The group consisted of childhood friends from Bath, England, Pete Byrne on vocals and Rob Fisher on keyboards. The two had formerly played in a band called Neon with future members of Tears for Fears and stayed together as a duo after the group broke up.
Their second and third singles, "Promises, Promises" and "When The Lights Go Out", were also hit singles. However, their second album, Fuel For The Fire and the single "(What) In The Name Of Love", were not as well-received and the group broke up soon after its release. Byrne ended up doing session work (he is heard on Stevie Wonder's "Part-Time Lover") while Fisher joined the group Climie Fisher.
Fisher passed away August 25, 1999 from complications following stomach surgery.
They released two albums:
Naked Eyes (1983) (US title)
Burning Bridges (1983) (UK title)
Fuel For The Fire (1984)
"Rob Fisher (now, sadly, deceased) wrote most of the music for Naked Eyes. The two were a real team. Fisher later went on to collaborate with other top groups and write songs. Byrne is a competent singer and now is touring with a back-up band doing the old Naked Eyes tunes. "
"It was great (and still is) great music! If you are not a fan of the synth sound, then what are you even doing listening to a band consisting of only two people and a bunch of keyboards!

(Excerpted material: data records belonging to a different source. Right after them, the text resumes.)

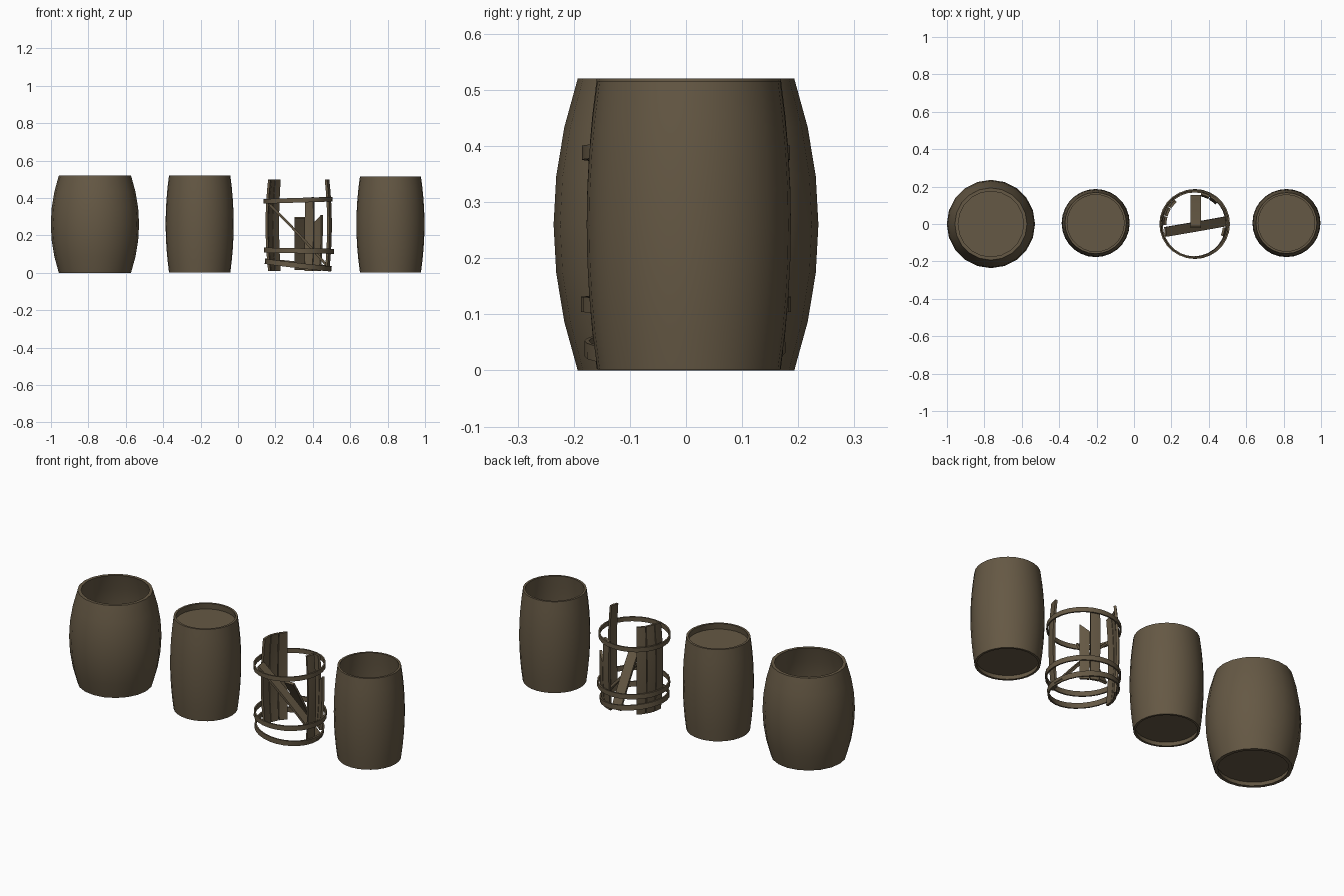
import bpy, bmesh, math
from mathutils import Vector, Matrix

if "Cube" in bpy.data.objects:
    bpy.data.objects.remove(bpy.data.objects["Cube"])

wood = bpy.data.materials.new("weathered_brown")
wood.diffuse_color = (0.13, 0.098, 0.058, 1)
wood.use_nodes = True
wood.node_tree.nodes["Principled BSDF"].inputs["Base Color"].default_value = wood.diffuse_color


def finish(name, bm, loc=(0, 0, 0), rot=(0, 0, 0)):
    bmesh.ops.recalc_face_normals(bm, faces=bm.faces)
    me = bpy.data.meshes.new(name)
    bm.to_mesh(me)
    bm.free()
    me.materials.append(wood)
    ob = bpy.data.objects.new(name, me)
    bpy.context.collection.objects.link(ob)
    ob.location, ob.rotation_euler = loc, rot
    bpy.ops.object.select_all(action='DESELECT')
    bpy.context.view_layer.objects.active = ob
    ob.select_set(True)
    bpy.ops.object.shade_smooth_by_angle(angle=math.radians(35))
    return ob


def revolve(name, profile, sides, loc, rot=(0, 0, 0)):
    # closed (r, z) loop turned around z
    bm = bmesh.new()
    rings = [[bm.verts.new((r * math.cos(a), r * math.sin(a), z)) for r, z in profile]
             for a in [2 * math.pi * i / sides for i in range(sides)]]
    n = len(profile)
    for i in range(sides):
        a, b = rings[i], rings[(i + 1) % sides]
        for j in range(n):
            k = (j + 1) % n
            bm.faces.new((a[j], b[j], b[k], a[k]))
    return finish(name, bm, loc, rot)


def disc(name, r, z, sides, loc):
    bm = bmesh.new()
    bmesh.ops.create_cone(bm, cap_ends=True, segments=sides, radius1=r, radius2=r, depth=0.014,
                          matrix=Matrix.Translation((0, 0, z)))
    finish(name, bm, loc)


def bulge(t, end, belly):
    return end + (belly - end) * (1 - (2 * t - 1) ** 2)


def barrel(name, loc, end, belly, z0, z1, sides, steps, wall, lid=False):
    ts = [i / steps for i in range(steps + 1)]
    outer = [(bulge(t, end, belly), z0 + (z1 - z0) * t) for t in ts]
    inner = [(r - wall, z) for r, z in reversed(outer)]
    revolve(name + "_wall", outer + inner, sides, loc)
    disc(name + "_floor", end - wall + 0.004, z0 + 0.03, sides, loc)
    if lid:
        disc(name + "_lid", end - wall + 0.004, z1 - 0.04, sides, loc)


# whole barrels
barrel("wide_barrel", (-0.765, 0, 0), 0.193, 0.236, 0.0, 0.52, 20, 6, 0.018)
barrel("lidded_barrel", (-0.205, 0.005, 0), 0.164, 0.182, 0.003, 0.52, 28, 8, 0.012, True)
barrel("open_barrel", (0.815, 0.005, 0), 0.163, 0.182, 0.002, 0.516, 28, 8, 0.012)

# broken barrel: hoops
C = (0.325, 0, 0)


def hoop(name, r, h, z, tilt_x, tilt_y, dx=0.0, dy=0.0):
    prof = [(r, -h / 2), (r, h / 2), (r - 0.008, h / 2), (r - 0.008, -h / 2)]
    revolve(name, prof, 28, (C[0] + dx, dy, z),
            (math.radians(tilt_x), math.radians(tilt_y), 0))


hoop("upper_hoop", 0.185, 0.025, 0.388, 0, -1.8, -0.004)
hoop("middle_hoop", 0.187, 0.027, 0.118, 0, 1, 0.001)
hoop("lower_hoop", 0.179, 0.028, 0.042, 1, 6.5, -0.003, -0.002)


# broken barrel: standing staves
def stave(name, angle, top_a, top_b, z0=0.01, half=8.3, thick=0.013):
    bm = bmesh.new()
    nu, nv, full = 2, 8, 0.51
    grids = []
    for off in (0, thick):
        g = []
        for v in range(nv + 1):
            row = []
            for u in range(nu + 1):
                s = u / nu
                a = math.radians(angle - half + 2 * half * s)
                z = z0 + (top_a + (top_b - top_a) * s - z0) * v / nv
                r = bulge(z / full, 0.163, 0.178) - off
                row.append(bm.verts.new((r * math.cos(a), r * math.sin(a), z)))
            g.append(row)
        grids.append(g)
    o, i = grids
    for g in grids:
        for v in range(nv):
            for u in range(nu):
                bm.faces.new((g[v][u], g[v][u + 1], g[v + 1][u + 1], g[v + 1][u]))
    for v in range(nv):
        for u in (0, nu):
            bm.faces.new((o[v][u], o[v + 1][u], i[v + 1][u], i[v][u]))
    for u in range(nu):
        for v in (0, nv):
            bm.faces.new((o[v][u], o[v][u + 1], i[v][u + 1], i[v][u]))
    finish(name, bm, C)


for k, (ang, ta, tb) in enumerate([(138, 0.5, 0.5), (156, 0.5, 0.5), (174, 0.5, 0.495),
                                   (-15, 0.5, 0.5), (70, 0.405, 0.4), (52, 0.31, 0.27)]):
    stave("standing_stave_%d" % (k + 1), ang, ta, tb)


# broken barrel: fallen staves
def plank(name, p0, p1, side, width, thick, bow):
    p0, p1 = Vector(p0), Vector(p1)
    d = (p1 - p0).normalized()
    n = d.cross(Vector(side)).normalized()
    w = n.cross(d)
    bm = bmesh.new()
    rows, steps = [], 6
    for i in range(steps + 1):
        t = i / steps
        c = p0.lerp(p1, t) + n * bow * (1 - (2 * t - 1) ** 2)
        rows.append([bm.verts.new(c + w * a * width / 2 + n * b * thick / 2)
                     for a, b in ((-1, -1), (1, -1), (1, 1), (-1, 1))])
    for a, b in zip(rows, rows[1:]):
        for j in range(4):
            k = (j + 1) % 4
            bm.faces.new((a[j], a[k], b[k], b[j]))
    bm.faces.new(rows[0])
    bm.faces.new(rows[-1])
    finish(name, bm)


plank("leaning_stave", (0.33, 0.15, 0.018), (0.33, -0.015, 0.295), (1, 0, 0), 0.056, 0.013, 0.004)
plank("diagonal_stave", (0.168, -0.042, 0.365), (0.495, 0.015, 0.015), (0, 1, 0), 0.052, 0.013, 0.006)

The synthesizers are the most distinctive aspect of their music. They shimmer in multiple layers, with subtle backgrounds backing often surprisingly catchy and memorable keyboard riffs, giving an incredibly effective atmosphere of mystique and energy at the same time. The drum machines are purely 1980s vintage, but while some may claim that this dates the material, I would venture that it only enhances the modern, technological feel of the music. Drum machines of the early '80s had not yet become the loud, obnoxious instruments that overwhelmed the rest of the music like their late '80s counterparts. Added to all of this were Pete Byrne's British-accented vocals, which were melodic and passionate without being sappy."